The date (near March 21 in the northern hemisphere) when night and day are nearly the same length and Sun crosses the celestial equator (i.e., declination 0) moving northward. In the southern hemisphere, the vernal equinox corresponds to the center of the Sun crossing the celestial equator moving southward and occurs on the date of the northern autumnal equinox. The vernal equinox marks the first day of the season of spring.
If you live south of the equator, this is your Fall Equinox.
Canton is the fellow who updates your astronomy calendar (full moons, equinoxes, etc.) from his laptop in Santa Fe, New Mexico. It’s his birthday today!
The astronomy calendar is an effort of love and no reciprocity is needed or expected, but if you’d like to say thank you for his efforts, then please visit:
see http://cantonbecker.com/retrograde for details…

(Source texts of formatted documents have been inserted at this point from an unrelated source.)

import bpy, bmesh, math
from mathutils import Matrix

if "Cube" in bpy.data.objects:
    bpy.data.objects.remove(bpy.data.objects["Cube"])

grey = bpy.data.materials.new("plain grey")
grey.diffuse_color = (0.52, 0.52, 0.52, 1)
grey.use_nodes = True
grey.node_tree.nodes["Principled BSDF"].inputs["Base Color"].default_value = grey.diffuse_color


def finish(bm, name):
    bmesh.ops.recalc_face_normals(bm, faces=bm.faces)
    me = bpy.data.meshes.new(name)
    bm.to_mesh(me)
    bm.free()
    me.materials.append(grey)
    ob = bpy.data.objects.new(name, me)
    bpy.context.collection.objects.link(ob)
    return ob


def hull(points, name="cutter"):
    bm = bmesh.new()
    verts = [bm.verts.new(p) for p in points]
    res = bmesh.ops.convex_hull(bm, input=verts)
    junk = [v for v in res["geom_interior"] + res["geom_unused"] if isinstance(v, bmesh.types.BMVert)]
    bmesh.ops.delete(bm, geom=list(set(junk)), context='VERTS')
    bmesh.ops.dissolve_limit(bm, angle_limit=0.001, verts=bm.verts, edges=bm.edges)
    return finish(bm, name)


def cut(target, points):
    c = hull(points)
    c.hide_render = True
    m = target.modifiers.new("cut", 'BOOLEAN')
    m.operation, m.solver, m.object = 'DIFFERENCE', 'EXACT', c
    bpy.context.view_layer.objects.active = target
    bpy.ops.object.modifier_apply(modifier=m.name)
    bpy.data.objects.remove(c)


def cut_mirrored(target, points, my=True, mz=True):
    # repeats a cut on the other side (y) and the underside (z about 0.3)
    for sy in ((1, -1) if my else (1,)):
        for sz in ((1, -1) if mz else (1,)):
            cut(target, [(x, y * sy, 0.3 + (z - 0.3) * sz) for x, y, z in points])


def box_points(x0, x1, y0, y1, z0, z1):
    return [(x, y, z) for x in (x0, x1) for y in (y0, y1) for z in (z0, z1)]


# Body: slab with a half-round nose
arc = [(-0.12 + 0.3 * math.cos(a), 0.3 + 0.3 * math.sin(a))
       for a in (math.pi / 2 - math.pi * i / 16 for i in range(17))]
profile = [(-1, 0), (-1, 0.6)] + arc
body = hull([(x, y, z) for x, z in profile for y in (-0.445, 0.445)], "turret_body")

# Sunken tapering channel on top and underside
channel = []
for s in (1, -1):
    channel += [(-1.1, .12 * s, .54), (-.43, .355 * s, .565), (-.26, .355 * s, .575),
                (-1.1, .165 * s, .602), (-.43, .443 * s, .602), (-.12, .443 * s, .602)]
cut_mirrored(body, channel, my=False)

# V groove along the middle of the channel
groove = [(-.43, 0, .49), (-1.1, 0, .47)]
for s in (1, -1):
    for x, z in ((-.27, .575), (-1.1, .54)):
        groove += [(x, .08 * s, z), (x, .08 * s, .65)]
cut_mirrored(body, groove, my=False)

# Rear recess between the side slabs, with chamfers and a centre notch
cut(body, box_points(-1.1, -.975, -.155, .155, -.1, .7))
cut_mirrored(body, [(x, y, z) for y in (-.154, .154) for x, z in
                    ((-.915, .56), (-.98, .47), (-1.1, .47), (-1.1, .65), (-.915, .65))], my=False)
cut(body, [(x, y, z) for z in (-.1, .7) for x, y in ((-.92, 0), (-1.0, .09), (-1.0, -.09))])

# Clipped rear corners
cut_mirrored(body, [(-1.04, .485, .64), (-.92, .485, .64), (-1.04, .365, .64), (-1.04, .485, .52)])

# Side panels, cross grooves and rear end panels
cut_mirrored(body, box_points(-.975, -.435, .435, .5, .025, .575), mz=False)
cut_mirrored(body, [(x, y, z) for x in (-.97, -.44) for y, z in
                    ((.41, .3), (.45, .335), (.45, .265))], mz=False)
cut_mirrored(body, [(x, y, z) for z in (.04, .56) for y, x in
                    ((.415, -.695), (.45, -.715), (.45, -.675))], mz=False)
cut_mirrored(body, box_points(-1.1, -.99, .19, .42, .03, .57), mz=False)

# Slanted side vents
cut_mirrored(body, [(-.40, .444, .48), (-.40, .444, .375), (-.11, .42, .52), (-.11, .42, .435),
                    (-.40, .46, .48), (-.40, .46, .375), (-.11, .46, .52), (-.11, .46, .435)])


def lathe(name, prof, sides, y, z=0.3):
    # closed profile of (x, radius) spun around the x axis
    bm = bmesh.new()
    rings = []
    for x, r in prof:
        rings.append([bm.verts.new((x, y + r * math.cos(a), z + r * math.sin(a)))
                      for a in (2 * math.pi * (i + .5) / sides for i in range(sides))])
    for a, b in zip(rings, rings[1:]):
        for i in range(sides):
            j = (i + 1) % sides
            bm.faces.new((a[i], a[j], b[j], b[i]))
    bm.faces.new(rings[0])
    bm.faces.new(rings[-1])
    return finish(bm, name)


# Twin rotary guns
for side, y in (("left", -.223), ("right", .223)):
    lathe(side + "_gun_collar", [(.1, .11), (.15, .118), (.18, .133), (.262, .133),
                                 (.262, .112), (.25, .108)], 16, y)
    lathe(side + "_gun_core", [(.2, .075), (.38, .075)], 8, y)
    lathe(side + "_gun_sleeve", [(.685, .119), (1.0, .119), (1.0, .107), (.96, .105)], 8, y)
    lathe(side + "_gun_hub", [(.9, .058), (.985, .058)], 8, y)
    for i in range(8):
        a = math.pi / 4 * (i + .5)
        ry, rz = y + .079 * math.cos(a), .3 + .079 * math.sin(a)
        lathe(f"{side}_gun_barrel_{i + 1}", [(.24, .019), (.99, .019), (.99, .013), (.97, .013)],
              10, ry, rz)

The Lyrids is an average shower, usually producing about 20 meteors per hour at its peak. It is produced by dust particles left behind by comet C/1861 G1 Thatcher, which was discovered in 1861. The shower runs annually from April 16-25. It peaks this year on the night of the night of the 22nd and morning of the 23rd. These meteors can sometimes produce bright dust trails that last for several seconds. The waning gibbous moon will block out many of the fainter meteors this year, but if you are patient you should still be able to catch a few of the brightest ones. Best viewing will be from a dark location after midnight. Meteors will radiate from the constellation Lyra, but can appear anywhere in the sky.